[Start of section]
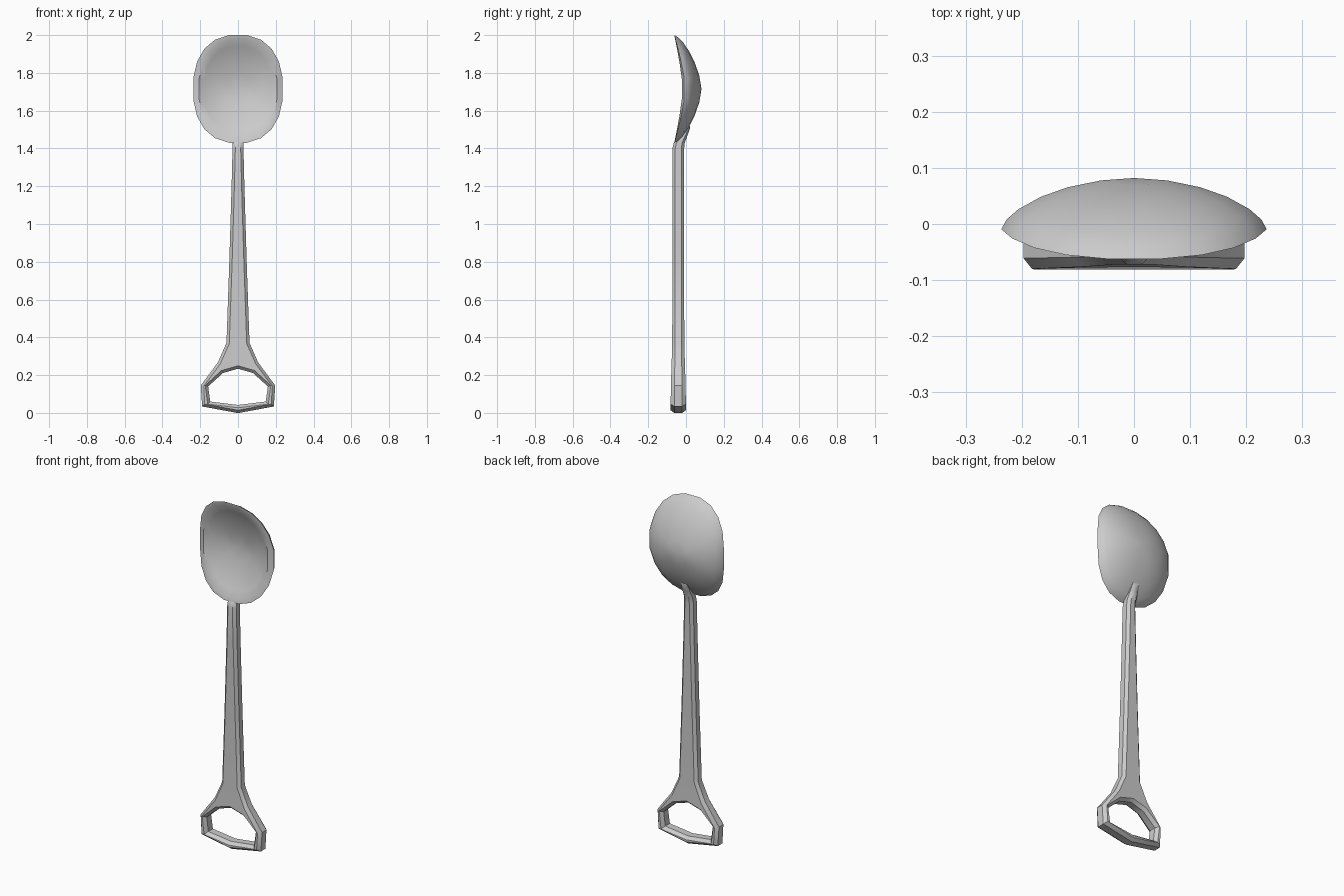
import bpy, bmesh, math

if "Cube" in bpy.data.objects:
    bpy.data.objects.remove(bpy.data.objects["Cube"])

SIDES, ZC, RX, RZ = 20, 1.715, 0.239, 0.288


def finish(obj):
    bpy.ops.object.select_all(action='DESELECT')
    obj.select_set(True)
    bpy.context.view_layer.objects.active = obj
    bpy.ops.object.shade_smooth_by_angle(angle=math.radians(35))


def link(name, bm):
    bmesh.ops.recalc_face_normals(bm, faces=bm.faces)
    me = bpy.data.meshes.new(name)
    bm.to_mesh(me)
    bm.free()
    obj = bpy.data.objects.new(name, me)
    bpy.context.collection.objects.link(obj)
    finish(obj)


def sgnpow(v, p):
    return math.copysign(abs(v) ** p, v)


# Spoon bowl: rings from the back pole, over the rim, to the inner pole
def bowl_ring(bm, rx, rz, y0, sag, depth, power, r):
    ring = []
    for i in range(SIDES):
        a = math.tau * (i + 0.5) / SIDES
        x = rx * r * sgnpow(math.cos(a), 0.86)
        z = rz * r * sgnpow(math.sin(a), 0.86)
        y = y0 - sag * abs(z / RZ) ** 1.4 + depth * max(0, 1 - r * r) ** power
        ring.append(bm.verts.new((x, y, ZC + z)))
    return ring


bm = bmesh.new()
back = (RX, RZ, -0.003, 0.06, 0.085, 0.63)
inner = (0.208, 0.268, -0.018, 0.045, 0.042, 0.9)
rings = [bowl_ring(bm, *back, r) for r in (0.25, 0.5, 0.7, 0.87, 0.96, 1.0)]
rings += [bowl_ring(bm, *inner, r) for r in (1.0, 0.85, 0.6, 0.3)]
for a, b in zip(rings, rings[1:]):
    for i in range(SIDES):
        j = (i + 1) % SIDES
        bm.faces.new((a[i], a[j], b[j], b[i]))
for ring, y in ((rings[0], 0.082), (rings[-1], 0.024)):
    pole = bm.verts.new((0, y, ZC))
    for i in range(SIDES):
        bm.faces.new((ring[i], ring[(i + 1) % SIDES], pole))
link("bowl", bm)


# Handle with looped grip: mirrored half outlines, filled and bevelled
def mirrored(half):
    return half + [(-x, z) for x, z in reversed(half) if x > 0]


outer = mirrored([(0, -0.001), (0.19, 0.034), (0.197, 0.145), (0.107, 0.267),
                  (0.061, 0.37), (0.046, 0.8), (0.034, 1.2), (0.029, 1.40),
                  (0.028, 1.43), (0.025, 1.475), (0.021, 1.52)])
hole = mirrored([(0, 0.042), (0.147, 0.06), (0.158, 0.14), (0.08, 0.211), (0, 0.234)])
BEV = 0.015
cu = bpy.data.curves.new("handle_profile", 'CURVE')
cu.dimensions = '2D'
cu.fill_mode = 'BOTH'
cu.extrude = 0.016
cu.bevel_depth = BEV
cu.bevel_resolution = 0
cu.offset = -BEV
for pts in (outer, hole):
    sp = cu.splines.new('POLY')
    sp.points.add(len(pts) - 1)
    for p, (x, z) in zip(sp.points, pts):
        p.co = (x, z, 0, 1)
    sp.use_cyclic_u = True
tmp = bpy.data.objects.new("handle_profile", cu)
bpy.context.collection.objects.link(tmp)
me = bpy.data.meshes.new_from_object(tmp.evaluated_get(bpy.context.evaluated_depsgraph_get()))
bpy.data.objects.remove(tmp)

bm = bmesh.new()
bm.from_mesh(me)
bmesh.ops.remove_doubles(bm, verts=bm.verts, dist=0.0005)
for v in bm.verts:
    x, z, d = v.co
    # Thicker at the grip, thinner and bent back where it meets the bowl
    k = 1.3 if z < 0.1 else 1.3 - 0.3 * min(1, (z - 0.1) / 0.3)
    t = max(0, min(1, (z - 1.42) / 0.1))
    v.co = (x, -0.041 - d * k * (1 - 0.6 * t) + 0.055 * t, z)
link("handle", bm)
[End of section]
## YOUR ASSIGNMENT
Would you mind returning each entry above word for word, skipping the images?

## RESULT BELOW
import bpy, bmesh, math

if "Cube" in bpy.data.objects:
    bpy.data.objects.remove(bpy.data.objects["Cube"])

SIDES, ZC, RX, RZ = 20, 1.715, 0.239, 0.288


def finish(obj):
    bpy.ops.object.select_all(action='DESELECT')
    obj.select_set(True)
    bpy.context.view_layer.objects.active = obj
    bpy.ops.object.shade_smooth_by_angle(angle=math.radians(35))


def link(name, bm):
    bmesh.ops.recalc_face_normals(bm, faces=bm.faces)
    me = bpy.data.meshes.new(name)
    bm.to_mesh(me)
    bm.free()
    obj = bpy.data.objects.new(name, me)
    bpy.context.collection.objects.link(obj)
    finish(obj)


def sgnpow(v, p):
    return math.copysign(abs(v) ** p, v)


# Spoon bowl: rings from the back pole, over the rim, to the inner pole
def bowl_ring(bm, rx, rz, y0, sag, depth, power, r):
    ring = []
    for i in range(SIDES):
        a = math.tau * (i + 0.5) / SIDES
        x = rx * r * sgnpow(math.cos(a), 0.86)
        z = rz * r * sgnpow(math.sin(a), 0.86)
        y = y0 - sag * abs(z / RZ) ** 1.4 + depth * max(0, 1 - r * r) ** power
        ring.append(bm.verts.new((x, y, ZC + z)))
    return ring


bm = bmesh.new()
back = (RX, RZ, -0.003, 0.06, 0.085, 0.63)
inner = (0.208, 0.268, -0.018, 0.045, 0.042, 0.9)
rings = [bowl_ring(bm, *back, r) for r in (0.25, 0.5, 0.7, 0.87, 0.96, 1.0)]
rings += [bowl_ring(bm, *inner, r) for r in (1.0, 0.85, 0.6, 0.3)]
for a, b in zip(rings, rings[1:]):
    for i in range(SIDES):
        j = (i + 1) % SIDES
        bm.faces.new((a[i], a[j], b[j], b[i]))
for ring, y in ((rings[0], 0.082), (rings[-1], 0.024)):
    pole = bm.verts.new((0, y, ZC))
    for i in range(SIDES):
        bm.faces.new((ring[i], ring[(i + 1) % SIDES], pole))
link("bowl", bm)


# Handle with looped grip: mirrored half outlines, filled and bevelled
def mirrored(half):
    return half + [(-x, z) for x, z in reversed(half) if x > 0]


outer = mirrored([(0, -0.001), (0.19, 0.034), (0.197, 0.145), (0.107, 0.267),
                  (0.061, 0.37), (0.046, 0.8), (0.034, 1.2), (0.029, 1.40),
                  (0.028, 1.43), (0.025, 1.475), (0.021, 1.52)])
hole = mirrored([(0, 0.042), (0.147, 0.06), (0.158, 0.14), (0.08, 0.211), (0, 0.234)])
BEV = 0.015
cu = bpy.data.curves.new("handle_profile", 'CURVE')
cu.dimensions = '2D'
cu.fill_mode = 'BOTH'
cu.extrude = 0.016
cu.bevel_depth = BEV
cu.bevel_resolution = 0
cu.offset = -BEV
for pts in (outer, hole):
    sp = cu.splines.new('POLY')
    sp.points.add(len(pts) - 1)
    for p, (x, z) in zip(sp.points, pts):
        p.co = (x, z, 0, 1)
    sp.use_cyclic_u = True
tmp = bpy.data.objects.new("handle_profile", cu)
bpy.context.collection.objects.link(tmp)
me = bpy.data.meshes.new_from_object(tmp.evaluated_get(bpy.context.evaluated_depsgraph_get()))
bpy.data.objects.remove(tmp)

bm = bmesh.new()
bm.from_mesh(me)
bmesh.ops.remove_doubles(bm, verts=bm.verts, dist=0.0005)
for v in bm.verts:
    x, z, d = v.co
    # Thicker at the grip, thinner and bent back where it meets the bowl
    k = 1.3 if z < 0.1 else 1.3 - 0.3 * min(1, (z - 0.1) / 0.3)
    t = max(0, min(1, (z - 1.42) / 0.1))
    v.co = (x, -0.041 - d * k * (1 - 0.6 * t) + 0.055 * t, z)
link("handle", bm)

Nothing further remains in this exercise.